Although the US economy has recovered and unemployment is the lowest since 2008 at 5.1%, employees still share several common complaints. One of the complaints involves a lack of training in corporate America. According to a recent CareerBuilder survey, 35% of participants maintain that increased training and learning opportunities would motivate them to stay with an employer. Companies have preached the need for trainable and teachable employees who can master new skills quickly. This sentiment may be shared by employees and companies, but managers, directors, and executives must create training strategies to acclimate new employees and to further their development as a means of promoting success.
Three popular and effective training strategies are used in most industries and careers. These three systems include instructor-led training, web-based training, and hybrid training. Hybrid training involves a combination of instructor-led training and web-based training, which breaks up the potential monotony of many corporate-training programs.

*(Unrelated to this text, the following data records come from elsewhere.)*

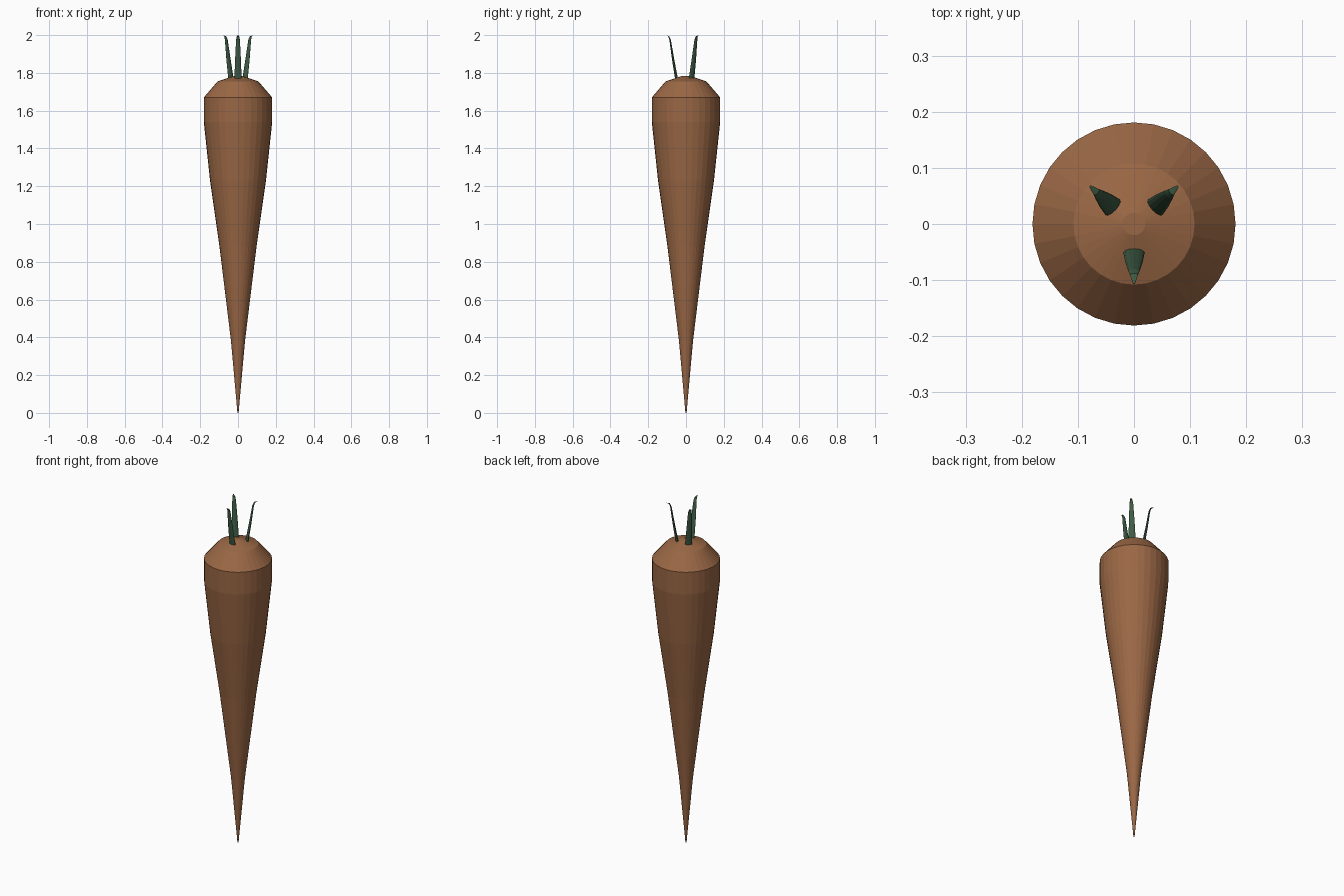
import bpy, bmesh
from math import sin, cos, pi, radians
from mathutils import Vector

if "Cube" in bpy.data.objects:
    bpy.data.objects.remove(bpy.data.objects["Cube"])


def material(name, color):
    m = bpy.data.materials.new(name)
    m.diffuse_color = color
    m.use_nodes = True
    m.node_tree.nodes["Principled BSDF"].inputs["Base Color"].default_value = m.diffuse_color
    return m


def loft(name, rings, mat):
    """Skin a list of equal-length point rings and close both ends."""
    bm = bmesh.new()
    loops = [[bm.verts.new(p) for p in ring] for ring in rings]
    n = len(loops[0])
    for a, b in zip(loops, loops[1:]):
        for i in range(n):
            j = (i + 1) % n
            bm.faces.new((a[i], a[j], b[j], b[i]))
    bm.faces.new(loops[0][::-1])
    bm.faces.new(loops[-1])
    bmesh.ops.recalc_face_normals(bm, faces=bm.faces)
    me = bpy.data.meshes.new(name)
    bm.to_mesh(me)
    bm.free()
    me.materials.append(mat)
    ob = bpy.data.objects.new(name, me)
    bpy.context.collection.objects.link(ob)
    return ob


orange = material("root_orange", (0.323, 0.136, 0.059, 1))
green = material("stem_green", (0.048, 0.105, 0.058, 1))

# Root: tapering body with a rounded crown (radius, height)
profile = [(0.003, 0), (0.037, 0.38), (0.098, 0.88), (0.148, 1.23), (0.181, 1.54),
           (0.181, 1.67), (0.108, 1.755), (0.02, 1.784)]
SIDES = 32
loft("root", [[(r * cos(2 * pi * i / SIDES), r * sin(2 * pi * i / SIDES), z)
               for i in range(SIDES)] for r, z in profile], orange)

# Stems: flattened blades leaning outward, tips curled over
# (outward offset, height, half width, half thickness)
blade = [(-0.002, 1.755, 0.0195, 0.008), (0.018, 1.87, 0.0155, 0.006),
         (0.034, 1.975, 0.010, 0.004), (0.041, 1.993, 0.007, 0.003),
         (0.056, 1.999, 0.002, 0.001)]


def stem(name, base, heading):
    out = Vector((cos(radians(heading)), sin(radians(heading)), 0))
    side = Vector((-out.y, out.x, 0))
    rings = []
    for d, z, w, t in blade:
        c = Vector((*base, z)) + out * d
        rings.append([c + side * w * cos(2 * pi * i / 12) + out * t * sin(2 * pi * i / 12)
                      for i in range(12)])
    loft(name, rings, green)


stem("stem_front", (0, -0.05), -90)
stem("stem_right", (0.037, 0.029), 43)
stem("stem_left", (-0.037, 0.029), 137)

Instructor-lead training is often helpful because the facilitator usually knows the job requirements, skills, company culture, and desired performance outcomes very well. In addition to these general competencies, the facilitator should also be charismatic and engaging since corporate-training classes can last anywhere from 4 to 12 weeks; as a result, you want to make sure the training instructor can master the material and keep the attention of anxious new-hires for the entire time. However, few employees are fully qualified to serve as facilitators for instructor-led training while keeping the material fresh and the class interested. As a result, training programs can quickly become outdated and dry without constant analysis and feedback from participants and instructors.
Web-based training is much more interactive and can reach each trainee on several levels. Web-training usually offers examples, samples, and opportunities to test the trainee’s knowledge of several concepts while evaluating his or her progress. Web-based training is often highly customizable as well, but it also can involve several risks. Sometimes technology can fail, and the training environment may be plain or lacking excitement. As a result, it is important to update the web-based training environment and to offer new features to stimulate the trainees’ attention. Many companies find it helpful to integrate gamification – that is, gaming techniques and concepts for the additional challenge through healthy competition.
Understanding the purpose of your training program can help to determine the best strategy and system of training that will give you immediate ROI. Here are several points to consider when designing your training strategies:
Who is being trained?
What type of training?
If this list seems overwhelming, do not worry. There is help available to assist you with creating better and more relevant training programs. Skill assessments not only improve your company’s talent recruitment and candidate selection, but also employee training. These training assessment tools allow you to evaluate and screen your employees’ training needs, as well as identify the relevant positions and accommodate skill levels. You can use assessments to identify a skills gap and to assist with benchmarking for employee-succession planning.
Amidst so many changes in technology and consumer tastes, companies have to pay attention to emerging themes and must deliver top-level service to their clients and customers. Although workers may be more skilled than in the past, they are also demanding more training to keep up with the marketplace innovations and career development needs. To be an industry-leading organization, you must be able to sustain growth, which is made possible by making useful and engaging training resources available to all employees.
Chris Fields is an HR professional and expert resume writer with more than 13 years of experience as a former practitioner and current HR consultant. He is the curator of two websites: CostofWork.com and ResumeCrusade.com , and contributes HR-focused content to many others, including PerformanceICreate.com and SmartRecruiters.com .
He has been listed by the Huffington Post as one of the “Top 100 Most Social Human Resources Experts to Follow on Twitter”, one of the “Top 40 under 40” by the HR Blogger Network, one of the “25 Must-Read HR Blogs in 2013”, and also featured on Oprah.com.
He is very active with the Society of Human Resource Management, working closely with conference directors, communication chairs, and social media teams from Illinois, Oklahoma, and Tennessee to develop social strategies to engage attendees and enhance their conference experience.
Chris earned his master’s degree in Labor and Human Resources from Ohio State University. In 2005, he moved back to his hometown of Memphis, TN, where he has developed a reputation for helping his clients create HR strategies, and individuals master the tough economic challenges of the South.